YOUR SAY

Cops and robbers

You think a deregulated VET sector was a bridge too far?

Steve Goldberg
Lidcombe TAFE College

Picture this: a free-market ideologue with very close connections to a swag of politicians from the major parties, senior government policymakers and CEOs of blue-chip companies finds his beloved Beemer has had its windows smashed and tyres let down — again.

Furious, he goes to the local police station and happens to arrive just when there is a lull in activity at the front counter. The sergeant is at his desk having a cup of tea. Some officers are having a boisterous chat about the upcoming State of Origin.

Struggling to contain his anger at the momentary inactivity he sees, our ideologue makes a mental note to see that stations like this get “fixed”.

For him, police stations should always be a hive of activity. The crims are winning the war and the police response is to enjoy an undeserved coffee break rather than being out on the beat, collaring miscreants such as those who smashed his windscreen.

Clearly, the police force needs to improve productivity. It matters not a scrap to our ideologue that these officers are called to this dangerous and stressful job through a sense of vocation and a desire to perform a public service. The police service is a business, he is a customer and the customer service was poor.

A week later in Canberra he meets up with like-minded friends and insists there is a law and order crisis and the police force’s monopoly on law enforcement is the problem Holding Us Back. He has a PowerPoint presentation titled Tomorrow’s Policing with a model on how to fix this crisis once and for all:

  • Deregulate the police force. Instead of there being one state-run police force, invite private Law Enforcement Providers (LEPs) to tender for taxpayer funds to provide policing services.
  • Strip away components of the current requisite two-year associate degree qualification for police officers; all that namby-pamby criminology they study is superfluous. Create a new Certificate IV in Policing course available through private RTOs with a key focus on arresting and detaining. There is no minimum class attendance for this qualification and proof of ownership of a DVD box set of The Bill may count for some recognition of prior learning.
  • Ensure that RTOs tell would-be Certificate IV in Policing candidates that the course will be free, with opportunities for online self-paced learning and they will never need to pay back any VET FEE-HELP loans because they will never earn enough to do so.
  • Cease funding police stations and officer positions on the basis of where they are located or how busy they might be. State-run police stations are now merely government-owned LEPs in competition with private LEPs. The Police Commissioner of the public LEP is rechristened The Business Owner. His salary is doubled, CEO-style, and his e-mail missives come thick and fast. Most contain expressions such as “it has never been a more exciting time to be involved in policing”.
  • Revamp how LEPs are funded. No station gets anything more than an allowance to fund basic utilities, tasers, pistols and uniforms. Salaries, petrol and siren amplifiers for police cars will now be paid from the contestable budget and 35 per cent of these funds are paid to stations for arrests. The remaining 65 per cent is paid upon convictions.
  • Create a new regulatory body and name it APSQA (Australian Policing Standards Quality Authority). Give three guys the power to check the electronic records and paper trails to ensure “fair play” in law enforcement and make binding decisions when there are disputes between LEPs and the public, or rather, “customers” as they are to be called.

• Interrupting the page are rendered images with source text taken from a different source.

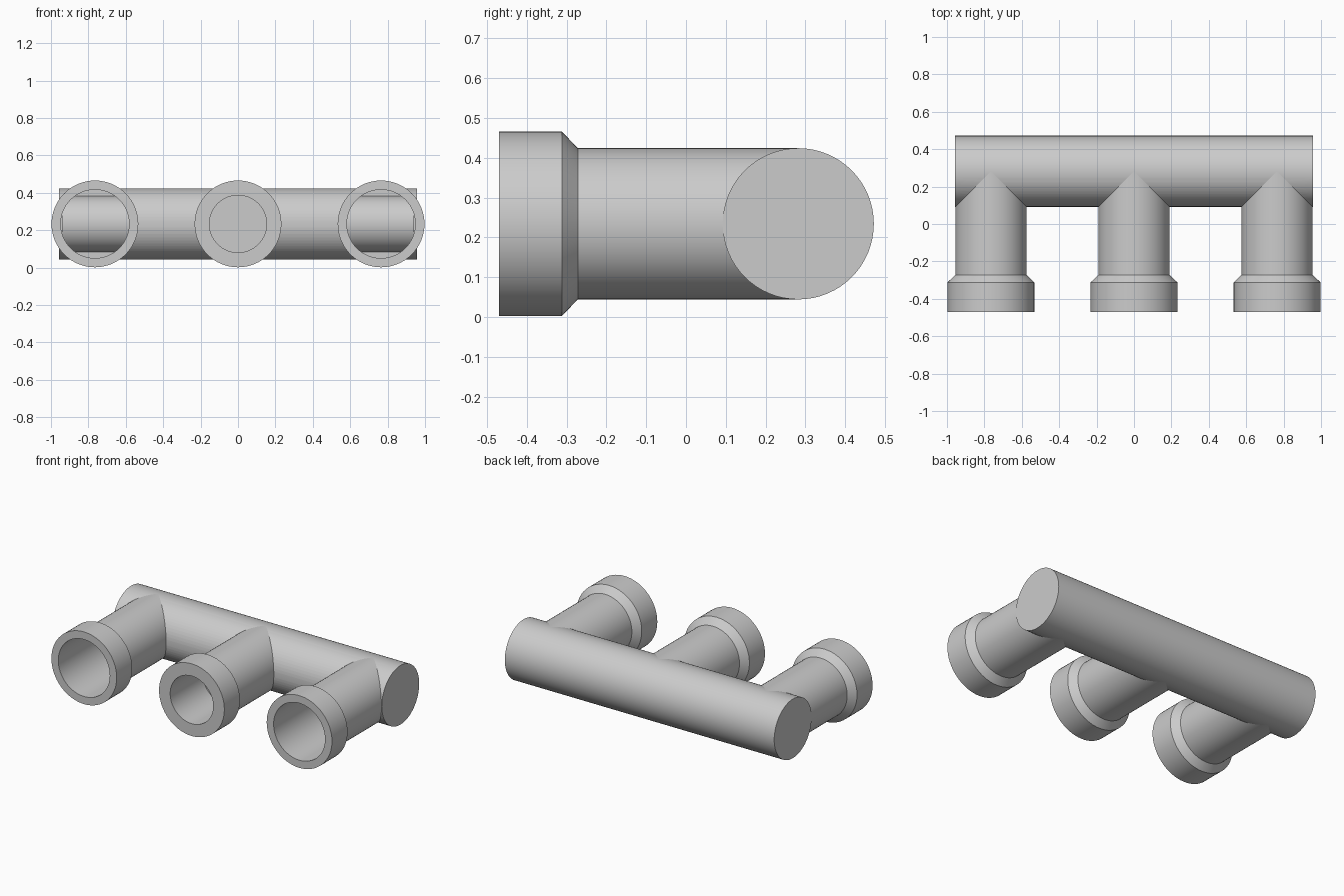
import bpy, bmesh, math

if "Cube" in bpy.data.objects:
    bpy.data.objects.remove(bpy.data.objects["Cube"])

SEG = 64
Z = 0.234          # height of all pipe axes
Y = 0.282          # depth of the main pipe axis
R = 0.19           # outer pipe radius
BRANCH_X = 0.765


def finish(obj):
    bpy.ops.object.select_all(action='DESELECT')
    bpy.context.view_layer.objects.active = obj
    obj.select_set(True)
    bpy.ops.object.shade_smooth_by_angle(angle=math.radians(25))


def cylinder(name, axis, radius, length, loc):
    rot = (0, math.pi / 2, 0) if axis == 'x' else (math.pi / 2, 0, 0)
    bpy.ops.mesh.primitive_cylinder_add(vertices=SEG, radius=radius, depth=length,
                                        location=loc, rotation=rot)
    obj = bpy.context.object
    obj.name = name
    return obj


def lathe_y(name, profile, x):
    """Revolve (radius, y) points around a y-parallel axis."""
    bm = bmesh.new()
    vs = [bm.verts.new((r, y, 0)) for r, y in profile]
    es = [bm.edges.new(p) for p in zip(vs, vs[1:])]
    bmesh.ops.spin(bm, geom=vs + es, cent=(0, 0, 0), axis=(0, 1, 0),
                   angle=2 * math.pi, steps=SEG)
    bmesh.ops.remove_doubles(bm, verts=bm.verts, dist=1e-5)
    bmesh.ops.recalc_face_normals(bm, faces=bm.faces)
    me = bpy.data.meshes.new(name)
    bm.to_mesh(me)
    bm.free()
    obj = bpy.data.objects.new(name, me)
    obj.location = (x, 0, Z)
    bpy.context.collection.objects.link(obj)
    finish(obj)


def branch(name, x, bore, bore_end, closed):
    outer = [(R, Y), (R, -0.272), (0.232, -0.312), (0.232, -0.47), (bore, -0.47), (bore, bore_end)]
    if closed:
        profile = [(0, Y)] + outer + [(0, bore_end)]
    else:
        profile = outer + [outer[0]]
    lathe_y(name, profile, x)


# Main pipe, opened where the outer branches enter
main = cylinder("main_pipe", 'x', R, 1.914, (0, Y, Z))
for x in (-BRANCH_X, BRANCH_X):
    cutter = cylinder("bore_cutter", 'y', 0.186, 0.5, (x, Y - 0.25, Z))
    cutter.hide_render = True
    mod = main.modifiers.new("bore", 'BOOLEAN')
    mod.operation = 'DIFFERENCE'
    mod.solver = 'EXACT'
    mod.object = cutter
    bpy.context.view_layer.objects.active = main
    bpy.ops.object.modifier_apply(modifier=mod.name)
    bpy.data.objects.remove(cutter)
finish(main)

# Inner pipe seen through the outer branches
finish(cylinder("inner_pipe", 'x', 0.15, 1.88, (0, Y, Z)))

# Socketed branches
branch("left_branch", -BRANCH_X, 0.183, Y, False)
branch("right_branch", BRANCH_X, 0.183, Y, False)
branch("middle_branch", 0, 0.153, -0.14, True)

A year later, the new service delivery model is implemented. Suddenly, arrests are happening everywhere. The first places hit as part of this new competitive model are towns and suburbs where there is a large Aboriginal or Middle Eastern population or wherever there are lots of housing commission flats. People with intellectual disabilities are rounded up in no time.

Grumblings among concerned citizens are dismissed by the Police Minister. He exhorts the publicly-funded LEP officers to “stop whinging and get out there and compete. It is a level playing field.”

He tells the viewers that Gotcha, one of the best known LEPs in Matraville, has experienced significant organisational pain and now understands the incentive to play by the rules, having had its taxpayer funding frozen for a week over allegations by two 15-year-old customers being verballed for shoplifting, following an APSQA audit.

A week later, the news reports that the millionaire CEO of Gotcha! is facing bankruptcy owing to taxation irregularities. He manages, however, to reach a confidential settlement with the ATO and pledges better corporate governance before suddenly selling his Gotcha! shares.

A few months pass and suddenly there he is again, running a new LEP from swish new premises at Barangaroo. The former police minister attends the opening of this new LEP and makes a speech telling everyone what a great Australian his mate is.